• _Exercise prompt_
In the records below, find the line containing "bpy.context.view_layer.objects.active = block" and restate it and all lines after it exactly, through the last line.

[Records drawn from a dataset]
BEGIN

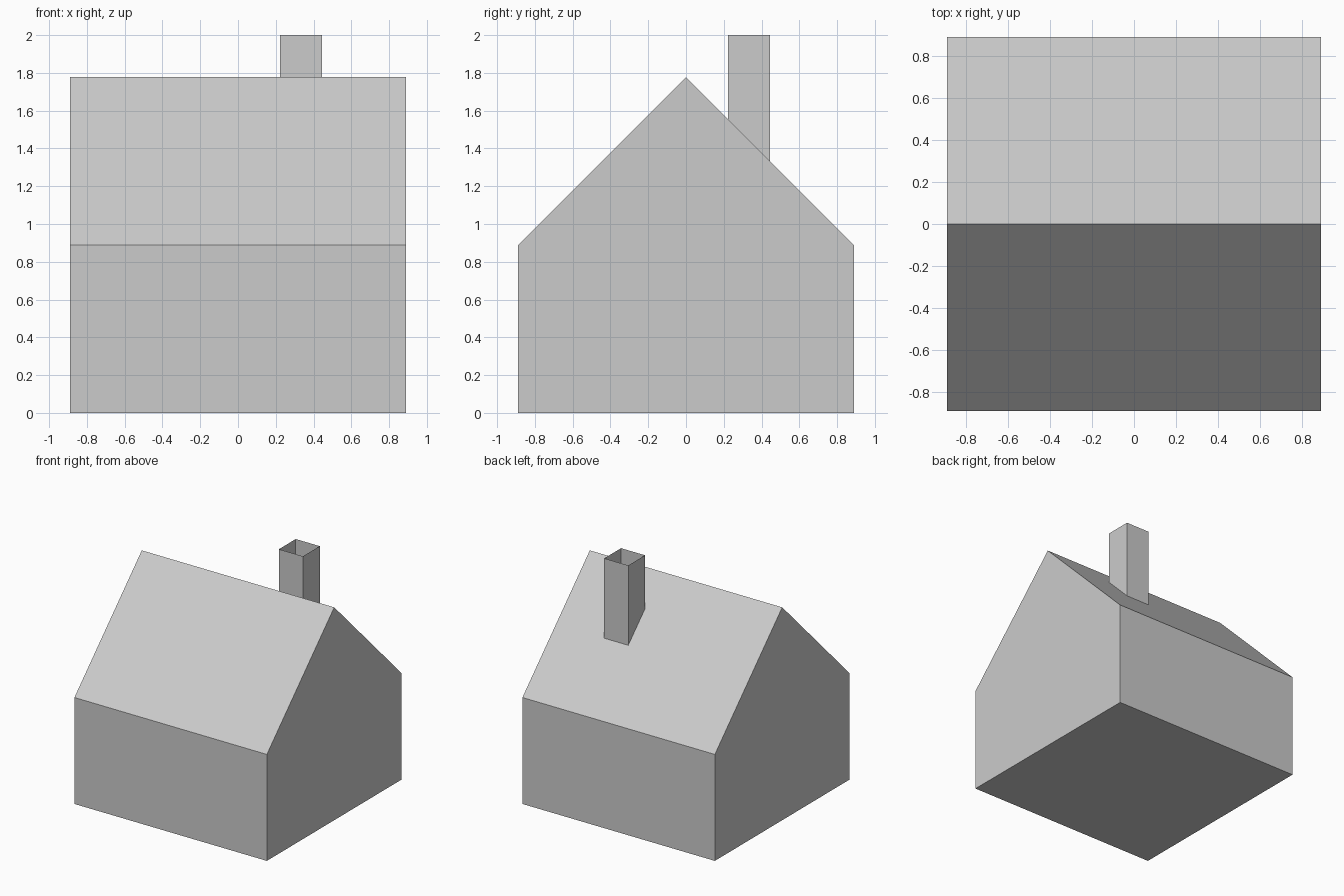
import bpy, bmesh

if "Cube" in bpy.data.objects:
    bpy.data.objects.remove(bpy.data.objects["Cube"])

U = 2 / 9  # design unit: the whole model is nine units tall


def make_object(name, bm):
    mesh = bpy.data.meshes.new(name)
    bm.to_mesh(mesh)
    bm.free()
    obj = bpy.data.objects.new(name, mesh)
    bpy.context.collection.objects.link(obj)
    return obj


# House body: gable profile in the y-z plane, extruded along x
gable = [(-4, 0), (4, 0), (4, 4), (0, 8), (-4, 4)]
bm = bmesh.new()
end = bm.faces.new([bm.verts.new((-4 * U, y * U, z * U)) for y, z in gable])
ext = bmesh.ops.extrude_face_region(bm, geom=[end], use_keep_orig=True)
moved = [v for v in ext["geom"] if isinstance(v, bmesh.types.BMVert)]
bmesh.ops.translate(bm, verts=moved, vec=(8 * U, 0, 0))
bmesh.ops.recalc_face_normals(bm, faces=bm.faces)
make_object("house_body", bm)

# Chimney: open thin square tube whose lower edge follows the roof slope
bm = bmesh.new()
corners = [(1, 1), (2, 1), (2, 2), (1, 2)]
low = [bm.verts.new((x * U, y * U, (8 - y) * U)) for x, y in corners]
top = [bm.verts.new((x * U, y * U, 9 * U)) for x, y in corners]
for i in range(4):
    j = (i + 1) % 4
    bm.faces.new((low[i], low[j], top[j], top[i]))
make_object("chimney", bm)
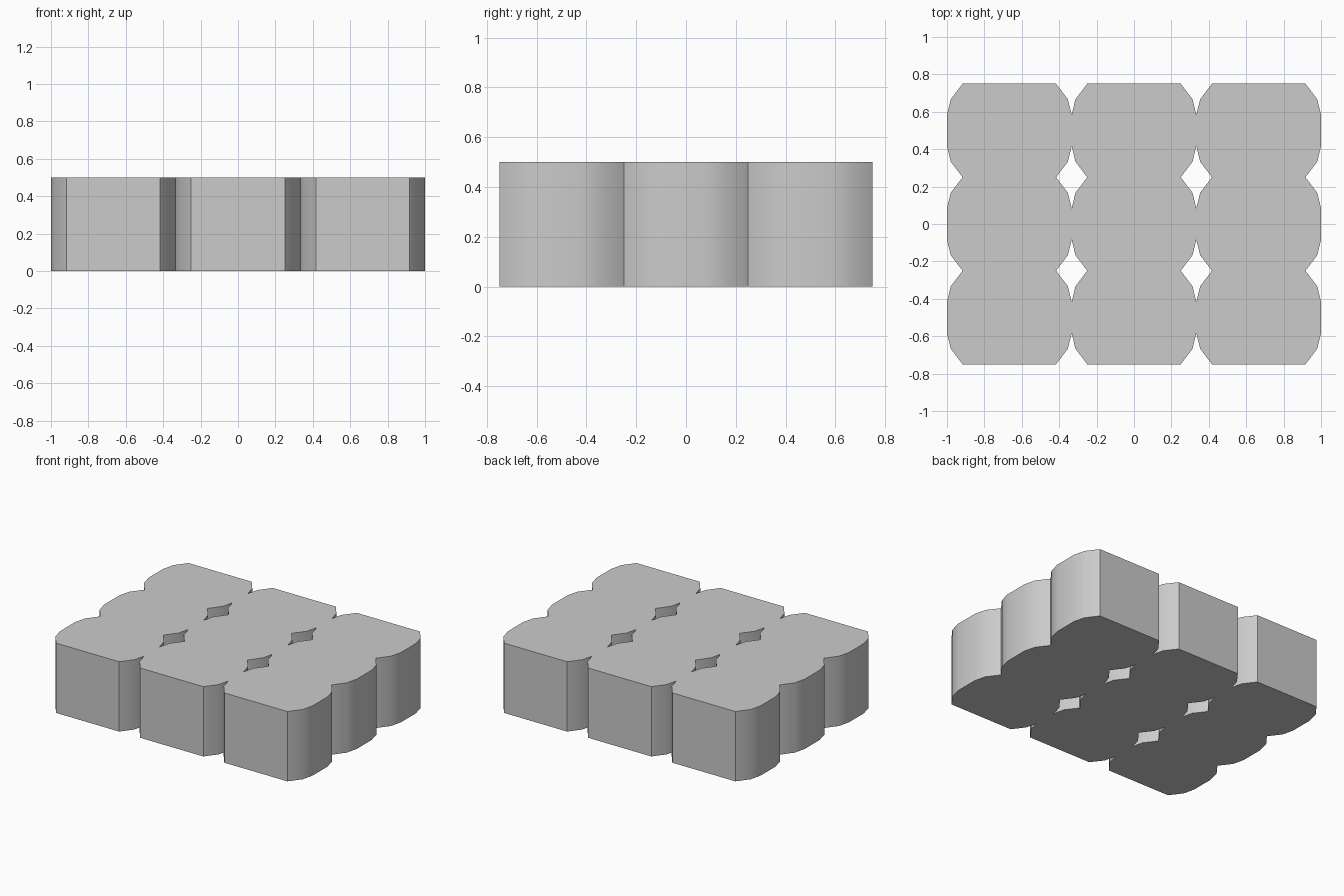
import bpy, bmesh

if "Cube" in bpy.data.objects:
    bpy.data.objects.remove(bpy.data.objects["Cube"])

HEIGHT = 0.5
CELL_X, CELL_Y = 2 / 3, 0.5

# One rounded cell outline: quarter profile mirrored to four corners
quarter = [(1 / 3, 1 / 12), (0.313, 0.167), (0.25, 0.25)]
right = [(x, -y) for x, y in reversed(quarter)] + quarter
outline = right + [(-x, -y) for x, y in right]

# 3 x 3 grid of cells, welded where they touch
bm = bmesh.new()
for i in (-1, 0, 1):
    for j in (-1, 0, 1):
        bm.faces.new([bm.verts.new((x + i * CELL_X, y + j * CELL_Y, HEIGHT))
                      for x, y in outline])
bmesh.ops.remove_doubles(bm, verts=bm.verts, dist=0.001)
mesh = bpy.data.meshes.new("cell_block")
bm.to_mesh(mesh)
bm.free()

block = bpy.data.objects.new("cell_block", mesh)
bpy.context.collection.objects.link(block)
bpy.context.view_layer.objects.active = block
block.select_set(True)

# Thicken down to the floor, then smooth the curved sides
solid = block.modifiers.new("thickness", 'SOLIDIFY')
solid.thickness = HEIGHT
solid.offset = -1
bpy.ops.object.modifier_apply(modifier=solid.name)
bpy.ops.object.shade_smooth_by_angle(angle=0.56)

END

• _Answer for this exercise_
bpy.context.view_layer.objects.active = block
block.select_set(True)

# Thicken down to the floor, then smooth the curved sides
solid = block.modifiers.new("thickness", 'SOLIDIFY')
solid.thickness = HEIGHT
solid.offset = -1
bpy.ops.object.modifier_apply(modifier=solid.name)
bpy.ops.object.shade_smooth_by_angle(angle=0.56)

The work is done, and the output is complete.